The couple would need plenty of understanding in the years to come. By 1963, they had five children younger than 6. Bob and Rita both grew up in large Catholic families and never considered anything else for themselves. They eventually had seven.
When their first child, Gary, was born, Bob thought he looked like he was hiding nuts in his cheeks; from then on, he was “Squirrel.” The next baby, Renee, looked like a peaceful lamb, so she became “Lambie.” Then came Kevin, called “Chip”; and Robyn; and Rhonda, dubbed “Kitten.” Rachelle made her arrival and was nicknamed “Bunny.” The baby, Roxanne, would go by “Dove.”
Rita was a master of organization. She was tireless and exacting — the table was always set beautifully, and the children were properly dressed. When the baby napped, Rita would hold “school” for the little ones, passing out workbooks and bagged lunches. Bob used the profits from his service station to open an auto parts store; at night Rita did the accounting.
Bob was industrious and fun-loving. He made time for Boy Scouts, fishing excursions and Sunday ski trips. He was sweet and sentimental, known for choking up whenever it was his turn to say grace.
Bob and Rita made their priorities abundantly clear to their children. They prized education, hard work, faith and commitment to family. Each child was enrolled in a single-sex Catholic school and expected to attend college. They would spend summers working in Bob’s business, which had grown to seven stores, and receive the same wages as any other employee. They would learn to put their trust in God. And they would watch out for each other, acting alternately as friend, protector, conscience or keeper.
Family was the foundation and focal point of life — and it was meant to be fun. The Zgorskis would sit together every night for dinner, passing each dish and waiting for Bob’s next joke.

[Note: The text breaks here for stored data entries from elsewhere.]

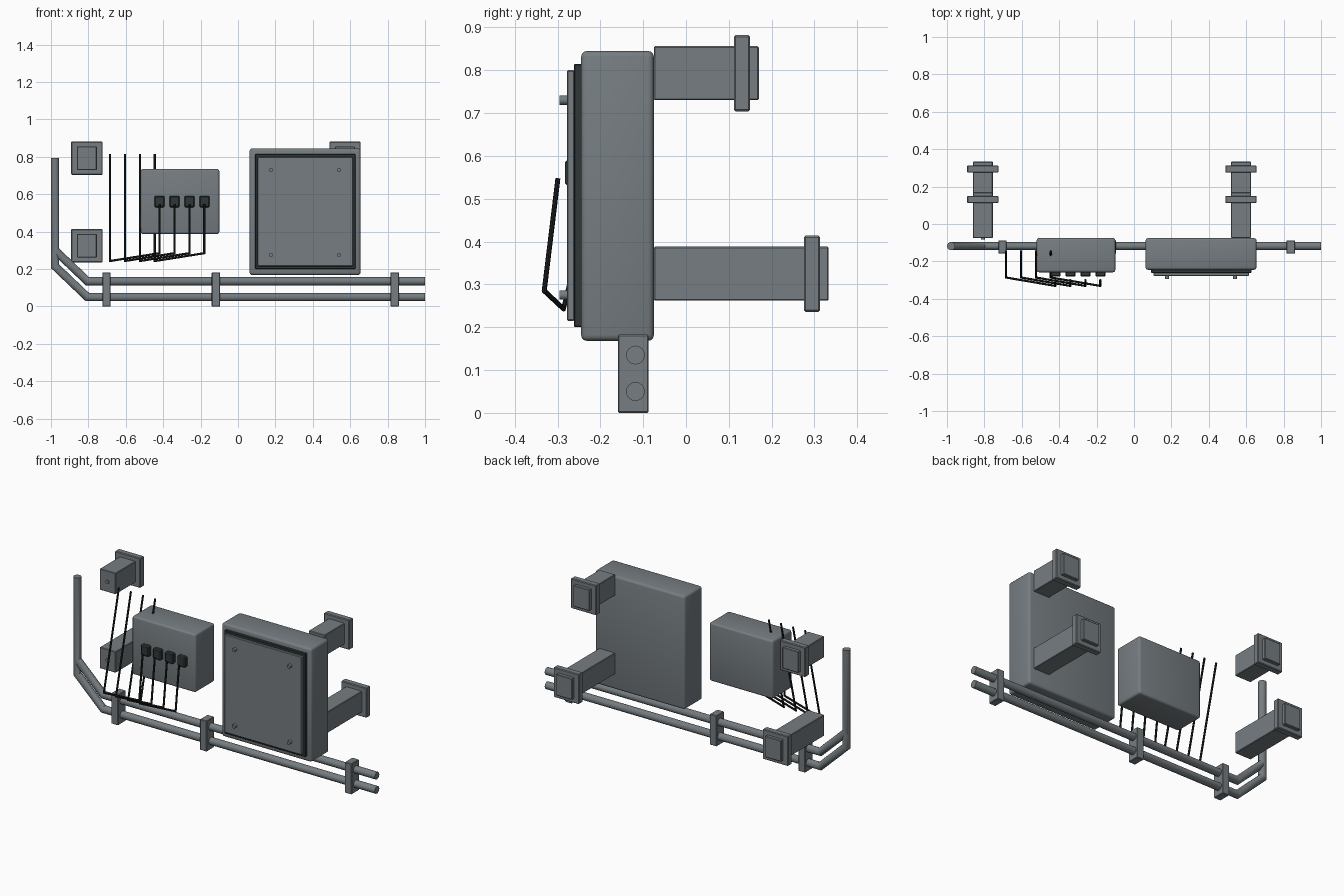
import bpy, bmesh, math
from mathutils import Vector

if "Cube" in bpy.data.objects:
    bpy.data.objects.remove(bpy.data.objects["Cube"])


def material(name, rgb):
    m = bpy.data.materials.new(name)
    m.diffuse_color = (*rgb, 1)
    m.use_nodes = True
    m.node_tree.nodes["Principled BSDF"].inputs["Base Color"].default_value = m.diffuse_color
    return m


STEEL = material("steel grey", (0.18, 0.205, 0.22))
RUBBER = material("dark rubber", (0.03, 0.038, 0.038))
CABLE = material("black cable", (0.013, 0.015, 0.016))


def finish(bm, name, mat):
    bmesh.ops.recalc_face_normals(bm, faces=bm.faces)
    me = bpy.data.meshes.new(name)
    bm.to_mesh(me)
    bm.free()
    me.materials.append(mat)
    ob = bpy.data.objects.new(name, me)
    bpy.context.collection.objects.link(ob)
    bpy.ops.object.select_all(action='DESELECT')
    ob.select_set(True)
    bpy.context.view_layer.objects.active = ob
    bpy.ops.object.shade_smooth_by_angle(angle=math.radians(35))
    return ob


def box(name, x, y, z, mat=STEEL, bevel=0.0, segments=2):
    """Box from (min, max) ranges with rounded edges."""
    bm = bmesh.new()
    bmesh.ops.create_cube(bm, size=1)
    for v in bm.verts:
        v.co = [(r[0] + r[1]) / 2 + c * (r[1] - r[0]) for r, c in zip((x, y, z), v.co)]
    if bevel:
        bmesh.ops.bevel(bm, geom=bm.edges[:], offset=bevel, segments=segments,
                        profile=0.5, affect='EDGES')
    return finish(bm, name, mat)


def tube(name, points, radius, mat=STEEL, sides=16):
    """Round tube along a polyline with mitred corners."""
    pts = [Vector(p) for p in points]
    dirs = [(b - a).normalized() for a, b in zip(pts, pts[1:])]
    u = dirs[0].orthogonal().normalized()
    w = dirs[0].cross(u)
    angles = [2 * math.pi * i / sides for i in range(sides)]
    ring = [pts[0] + radius * (math.cos(a) * u + math.sin(a) * w) for a in angles]
    bm = bmesh.new()
    last = [bm.verts.new(c) for c in ring]
    bm.faces.new(last)
    for i, d in enumerate(dirs):
        n = (d + dirs[min(i + 1, len(dirs) - 1)]).normalized()
        ring = [c + d * ((pts[i + 1] - c).dot(n) / d.dot(n)) for c in ring]
        new = [bm.verts.new(c) for c in ring]
        for k in range(sides):
            j = (k + 1) % sides
            bm.faces.new((last[k], last[j], new[j], new[k]))
        last = new
    bm.faces.new(last)
    return finish(bm, name, mat)


def around(c, size):
    return (c - size / 2, c + size / 2)


# Large cabinet with gasket, door and door screws
box("cabinet", (0.062, 0.655), (-0.245, -0.075), (0.168, 0.845), bevel=0.014, segments=3)
box("door_gasket", (0.092, 0.628), (-0.262, -0.24), (0.2, 0.815), RUBBER, 0.003, 1)
box("cabinet_door", (0.105, 0.615), (-0.278, -0.26), (0.215, 0.8), bevel=0.003, segments=1)
for x in (0.177, 0.54):
    for z in (0.275, 0.73):
        tube("door_screw", [(x, -0.27, z), (x, -0.295, z)], 0.011, sides=12)

# Junction box with terminals
box("junction_box", (-0.52, -0.1), (-0.258, -0.075), (0.387, 0.735), bevel=0.012, segments=3)
for i in range(4):
    x = -0.42 + 0.08 * i
    box("terminal", around(x, 0.054), (-0.282, -0.25), (0.53, 0.592), RUBBER, 0.006, 1)
    # Cable hanging from the terminal, swinging left and rising behind
    tube("cable", [(x, -0.299, 0.548), (x, -0.331, 0.285), (x - 0.265, -0.286, 0.243),
                   (x - 0.265, -0.145, 0.815)], 0.0058, CABLE, 8)

# Wall brackets: arm, flange plate and front screw
for x in (-0.808, 0.572):
    for z, end in ((0.793, 0.17), (0.325, 0.333)):
        box("bracket_arm", around(x, 0.106), (-0.075, end), around(z, 0.126), bevel=0.003, segments=1)
        box("bracket_flange", around(x, 0.168), (end - 0.058, end - 0.02), around(z, 0.178),
            bevel=0.004, segments=1)
        tube("bracket_screw", [(x, -0.07, z), (x, -0.083, z)], 0.011, sides=12)

# Twin conduits that bend up at the left end
Y = -0.118
for z, top in ((0.135, 0.795), (0.05, 0.31)):
    tube("conduit", [(1, Y, z), (-0.805, Y, z), (-0.978, Y, z + 0.165), (-0.978, Y, top)], 0.022)

# Conduit clamps
for x in (-0.703, -0.118, 0.838):
    box("conduit_clamp", around(x, 0.045), (-0.159, -0.087), (0, 0.183), bevel=0.003, segments=1)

The seven kids shared a single bathroom, so it wasn’t uncommon for one to be in the shower while another sat on the toilet and a third brushed her teeth. Secrets weren’t easy to keep, and private time was far from sacred.
The kids accepted their parents’ marriage the same way they accepted the rising sun. It just was — and it wasn’t examined. It wasn’t until they got older that they were able to see its complexities and imperfections. And not until they had marriages of their own that they could comprehend the triumph of a union that lasted in spite of it all.
Perhaps it was at that same point that Bob and Rita realized their limits as parents. They could guide their children, but couldn’t live their lives for them. They could nurse their wounds, but not prevent the next heartache. They could never fully protect their kids — not from repeating old dramas, or experiencing new ones of their own.